With more than 240 inhabited islands and a significant coastline, you’ll find a wide variety of diving that includes wall, wreck, cavern and reef.
There's also considerable life in the seas, particularly if you slow down and think small. The Peloponnese Wreck off Mykonos is one of the most iconic dives of the islands, so be sure to dive this 1930’s shipwreck. On Naxos, see the seaplane wreck, the Arado 196. The Koundouros Reef is teeming with marine life, and the visibility can be excellent.
In addition, for those with the necessary training and experience, take some time to do a cave dive while on Crete. The El Greco Cave offers an expansive channel to swim through, as well as a contained air pocket where you can surface.
When to dive in Greece
Greece sits to the East of Sicily with the Ionian Sea and the Aegean to the left. Greece and the Greek islands are welcomed with hot, dry summers with sea temperatures ranging from 22-26°C, to a cooler 15-18°C in the winter meaning scuba diving in Greece can be enjoyed year round.

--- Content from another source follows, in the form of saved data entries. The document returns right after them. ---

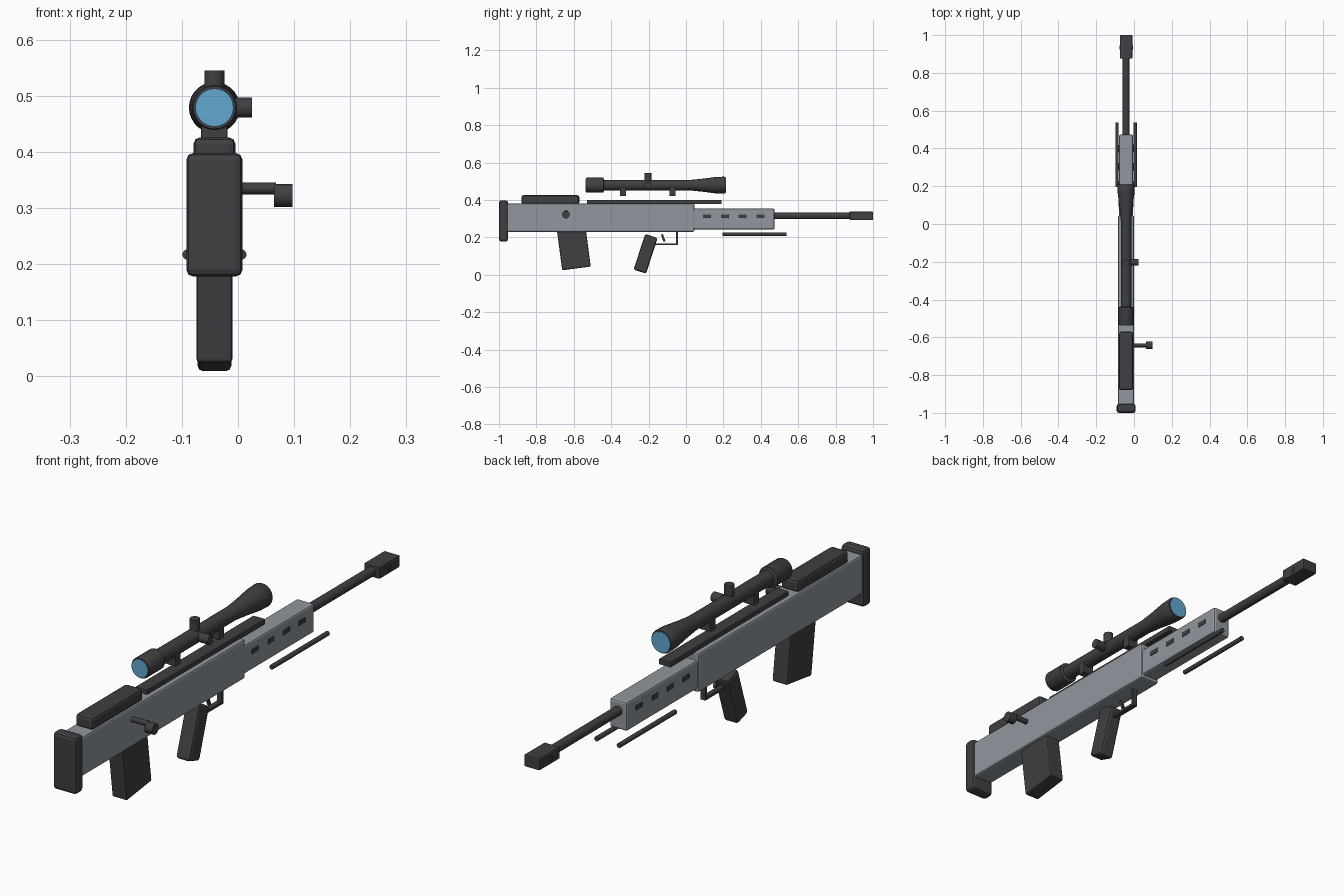
import bpy, bmesh
from math import radians
from mathutils import Matrix, Vector

cube = bpy.data.objects.get("Cube")
if cube:
    bpy.data.objects.remove(cube, do_unlink=True)

CX = -0.042    # centre line of the body
SCOPE_Z = 0.479
BARREL_Z = 0.315


def material(name, color):
    m = bpy.data.materials.new(name)
    m.use_nodes = True
    m.diffuse_color = (*color, 1)
    bsdf = next(n for n in m.node_tree.nodes if n.type == 'BSDF_PRINCIPLED')
    bsdf.inputs["Base Color"].default_value = (*color, 1)
    return m


DARK = material("dark_polymer", (0.05, 0.05, 0.055))
GREY = material("grey_metal", (0.28, 0.31, 0.34))
BLUE = material("blue_glass", (0.12, 0.39, 0.62))


def finish(name, bm, mat, smooth=False):
    bmesh.ops.recalc_face_normals(bm, faces=bm.faces)
    mesh = bpy.data.meshes.new(name)
    bm.to_mesh(mesh)
    bm.free()
    mesh.materials.append(mat)
    obj = bpy.data.objects.new(name, mesh)
    bpy.context.collection.objects.link(obj)
    if smooth:
        bpy.ops.object.select_all(action='DESELECT')
        obj.select_set(True)
        bpy.context.view_layer.objects.active = obj
        bpy.ops.object.shade_smooth_by_angle(angle=radians(35))
    return obj


def box(name, center, size, mat=DARK, bevel=0.0, tilt=0):
    """Bevelled box, optionally tilted about the x axis."""
    bm = bmesh.new()
    bmesh.ops.create_cube(bm, size=1)
    bmesh.ops.scale(bm, vec=size, verts=bm.verts)
    if bevel:
        bmesh.ops.bevel(bm, geom=bm.edges[:], offset=bevel, segments=2,
                        profile=0.5, affect='EDGES')
    bmesh.ops.transform(bm, verts=bm.verts, matrix=Matrix.Translation(center)
                        @ Matrix.Rotation(radians(tilt), 4, 'X'))
    return finish(name, bm, mat)


def span(name, y, z, width, mat=DARK, bevel=0.0):
    """Box on the centre line, given by its y and z ranges."""
    return box(name, (CX, sum(y) / 2, sum(z) / 2),
               (width, y[1] - y[0], z[1] - z[0]), mat, bevel)


def lathe(name, origin, axis, profile, mat=DARK, sides=28):
    """Turned solid: profile is (distance along axis, radius)."""
    bm = bmesh.new()
    rot = Vector((0, 0, 1)).rotation_difference(Vector(axis)).to_matrix().to_4x4()
    rings = []
    for d, r in profile:
        ring = bmesh.ops.create_circle(bm, segments=sides, radius=r)["verts"]
        bmesh.ops.translate(bm, vec=(0, 0, d), verts=ring)
        rings.append(ring)
    for a, b in zip(rings, rings[1:]):
        for i in range(sides):
            j = (i + 1) % sides
            bm.faces.new((a[i], a[j], b[j], b[i]))
    bm.faces.new(rings[0])
    bm.faces.new(rings[-1])
    bmesh.ops.transform(bm, verts=bm.verts, matrix=Matrix.Translation(origin) @ rot)
    return finish(name, bm, mat, True)


def rod(name, start, end, radius, mat=DARK):
    d = Vector(end) - Vector(start)
    return lathe(name, start, d.normalized(), [(0, radius), (d.length, radius)], mat)


# Stock, receiver and handguard
span("butt_pad", (-1.0, -0.952), (0.178, 0.398), 0.1, DARK, 0.012)
span("receiver", (-0.958, 0.045), (0.23, 0.382), 0.085, GREY, 0.008)
span("handguard", (0.03, 0.474), (0.243, 0.354), 0.074, GREY, 0.008)
span("cheek_rest", (-0.88, -0.57), (0.376, 0.426), 0.075, DARK, 0.012)
span("top_rail", (-0.53, 0.19), (0.378, 0.4), 0.05, DARK, 0.003)
for i in range(4):
    box(f"vent_slot_{i + 1}", (CX, 0.112 + i * 0.0955, 0.313),
        (0.078, 0.044, 0.021), DARK, 0.003)

# Barrel and muzzle brake
rod("barrel", (CX, 0.46, BARREL_Z), (CX, 0.89, BARREL_Z), 0.018)
span("muzzle_brake", (0.875, 1.0), (0.292, 0.338), 0.066, DARK, 0.004)
rod("brake_port", (CX - 0.036, 0.934, BARREL_Z), (CX + 0.036, 0.934, BARREL_Z), 0.011)

# Magazine, grip, trigger and guard
box("magazine", (CX, -0.602, 0.158), (0.064, 0.154, 0.25), DARK, 0.006, 7.5)
box("pistol_grip", (CX, -0.216, 0.112), (0.06, 0.07, 0.2), DARK, 0.01, -18)
box("trigger", (CX, -0.122, 0.197), (0.012, 0.011, 0.042), DARK, 0.002, 20)
span("guard_bottom", (-0.172, -0.044), (0.158, 0.168), 0.02)
span("guard_front", (-0.054, -0.044), (0.158, 0.236), 0.02)

# Bolt handle on the left side
rod("bolt_handle", (-0.01, -0.642, 0.335), (0.068, -0.642, 0.335), 0.0105)
rod("bolt_knob", (0.064, -0.642, 0.322), (0.097, -0.642, 0.322), 0.0205)

# Folded bipod legs
for side, name in ((-1, "right"), (1, "left")):
    x = CX + side * 0.048
    rod(f"{name}_bipod_leg", (x, 0.195, 0.217), (x, 0.538, 0.217), 0.009)

# Scope body, knobs, mounts and lenses
scope = (CX, 0, SCOPE_Z)
lathe("scope_body", scope, (0, 1, 0),
      [(-0.535, 0.038), (-0.531, 0.04), (-0.442, 0.04), (-0.438, 0.028),
       (0.02, 0.028), (0.09, 0.035), (0.16, 0.044), (0.205, 0.0455), (0.21, 0.043)])
rod("eyepiece_lens", (CX, -0.538, SCOPE_Z), (CX, -0.53, SCOPE_Z), 0.034, BLUE)
rod("objective_lens", (CX, 0.205, SCOPE_Z), (CX, 0.213, SCOPE_Z), 0.039, BLUE)
rod("elevation_knob", (CX, -0.203, SCOPE_Z), (CX, -0.203, 0.545), 0.018)
rod("windage_knob", (CX, -0.203, SCOPE_Z), (0.025, -0.203, SCOPE_Z), 0.018)
for name, y in (("rear", -0.337), ("front", -0.072)):
    span(f"{name}_scope_mount", (y - 0.016, y + 0.016), (0.421, 0.475), 0.047, DARK, 0.003)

A 3/5mm wetsuit is recommended in the summer and 5/7mm wetsuit in the winter months.